Several power saving features are disabled by default. We enable these when performing our basic performance and power consumption evaluations to maintain consistency with Intel’s specifications.

The Z270 Gaming M5 has enough space within its onboard ROM to store six overclocking configurations, and it can also export these profiles to a USB flash drive.

All six fan headers are tied to voltage regulators, and can be manually switched between voltage-based and PWM-based speed control. Users can choose default mapping for each fan, customize their own curves, or set all to full speed simultaneously.

  • A price is too high, that is how much fully equipped X99 ASrock mobo costs which in my book is better buy.
    Reply
  • shrapnel_indie
    Since this review corresponds to Intel’s official launch, “Previous Averages” use the Core i7-6600K. We’ll eventually replace all of that data with 7700K results as our charts fill up.

    Huh? I didn't know the 6600k morphed into an i7 from an i5, how do we pull that off at home? :D
    Reply
  • joex444
    X99 CPUs also start at a price higher than any Kaby Lake i5 or i7 and while MSI isn't exactly the best, I would still rate them better than ASRock.
    Reply
  • elbert
    Would be a good price if it included a 16 or 32 GB Optane cache drive.
    Reply
  • damric
    Encouraging to see that 212 base clock was stable.
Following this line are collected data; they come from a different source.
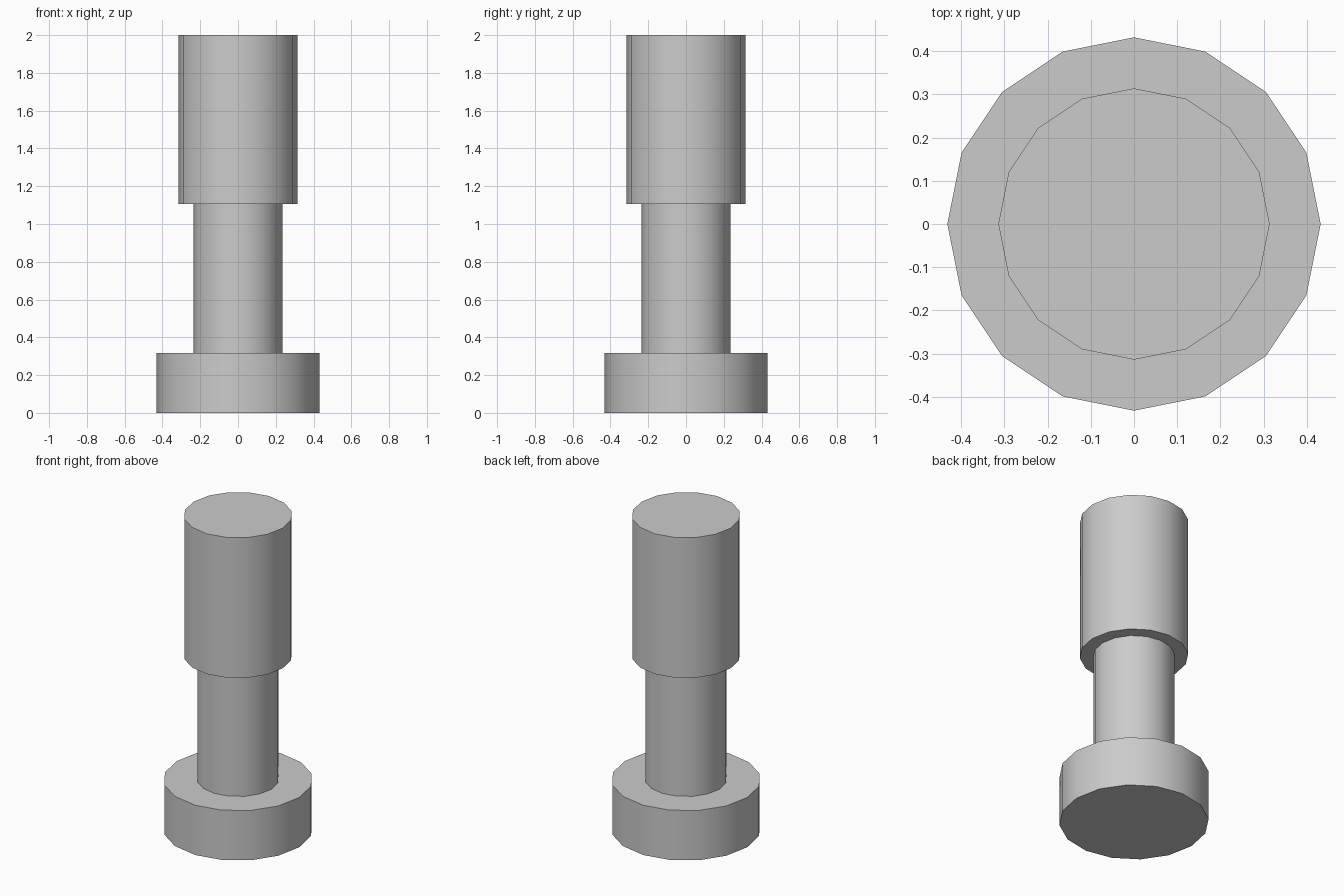
import bpy
import math

cube = bpy.data.objects.get("Cube")
if cube:
    bpy.data.objects.remove(cube, do_unlink=True)

SIDES = 16

grey = bpy.data.materials.new("plain_grey")
grey.use_nodes = True
colour = (0.6, 0.6, 0.6, 1.0)
grey.diffuse_color = colour
grey.node_tree.nodes["Principled BSDF"].inputs["Base Color"].default_value = colour


def cylinder(name, radius, bottom, top):
    """Upright capped cylinder with smooth sides and sharp rims."""
    bpy.ops.mesh.primitive_cylinder_add(
        vertices=SIDES, radius=radius, depth=top - bottom,
        location=(0, 0, (bottom + top) / 2))
    part = bpy.context.object
    part.name = name
    part.data.materials.append(grey)
    bpy.ops.object.shade_smooth_by_angle(angle=math.radians(30))
    return part


# Wide foot, narrow stem and thick head, stacked
cylinder("base_disc", 0.432, 0.0, 0.317)
cylinder("stem", 0.236, 0.317, 1.107)
cylinder("head", 0.314, 1.107, 2.0)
It's only a matter of time before we see some custom BIOSes that allow non-K overclocking on Kaby.
    Reply
  • Crashman
    19111701 said:
    Encouraging to see that 212 base clock was stable. It's only a matter of time before we see some custom BIOSes that allow non-K overclocking on Kaby.
    It will go higher still. I had to ADD a 20X CPU multiplier limit to cut the test a little shorter. Because let's face it, once you know a board will cover a 100% BCLK increase, anything more than that is superfluous.

    Reply
  • itsmedatguy
    Is Kaby Lake just the overclocker's platform? I'm still running an i7-3770k that I'm super content with, but I also switched to a massive 42" 4K monitor and feel shafted that I can't stream 4K content even with a GTX 1080. Any news on Ryzen supporting 4K the same as Kaby? I don't need an upgrade for performance, seems like a waste of my $ to switch platforms just to stream Netflix at 4K...ahg. F******* DRM!!!
    Reply
  • TJ Hooker
    @itsmedatguy I think you can get streaming/media boxes that support Netflix 4K, may be a better/cheaper alternative to upgrading your PC if you're happy with your current performance.
    Reply
  • elbert
    Well I wasn't to far off as they are now offer free intel SSD with purchase.
    https://www.msi.com/Promotion/Z270-motherboard-ssd-bundle
    Reply
  • BrownRecluse27
    yeah but not if you live in the u.s? that's strange no free ssd for me I guess
    Reply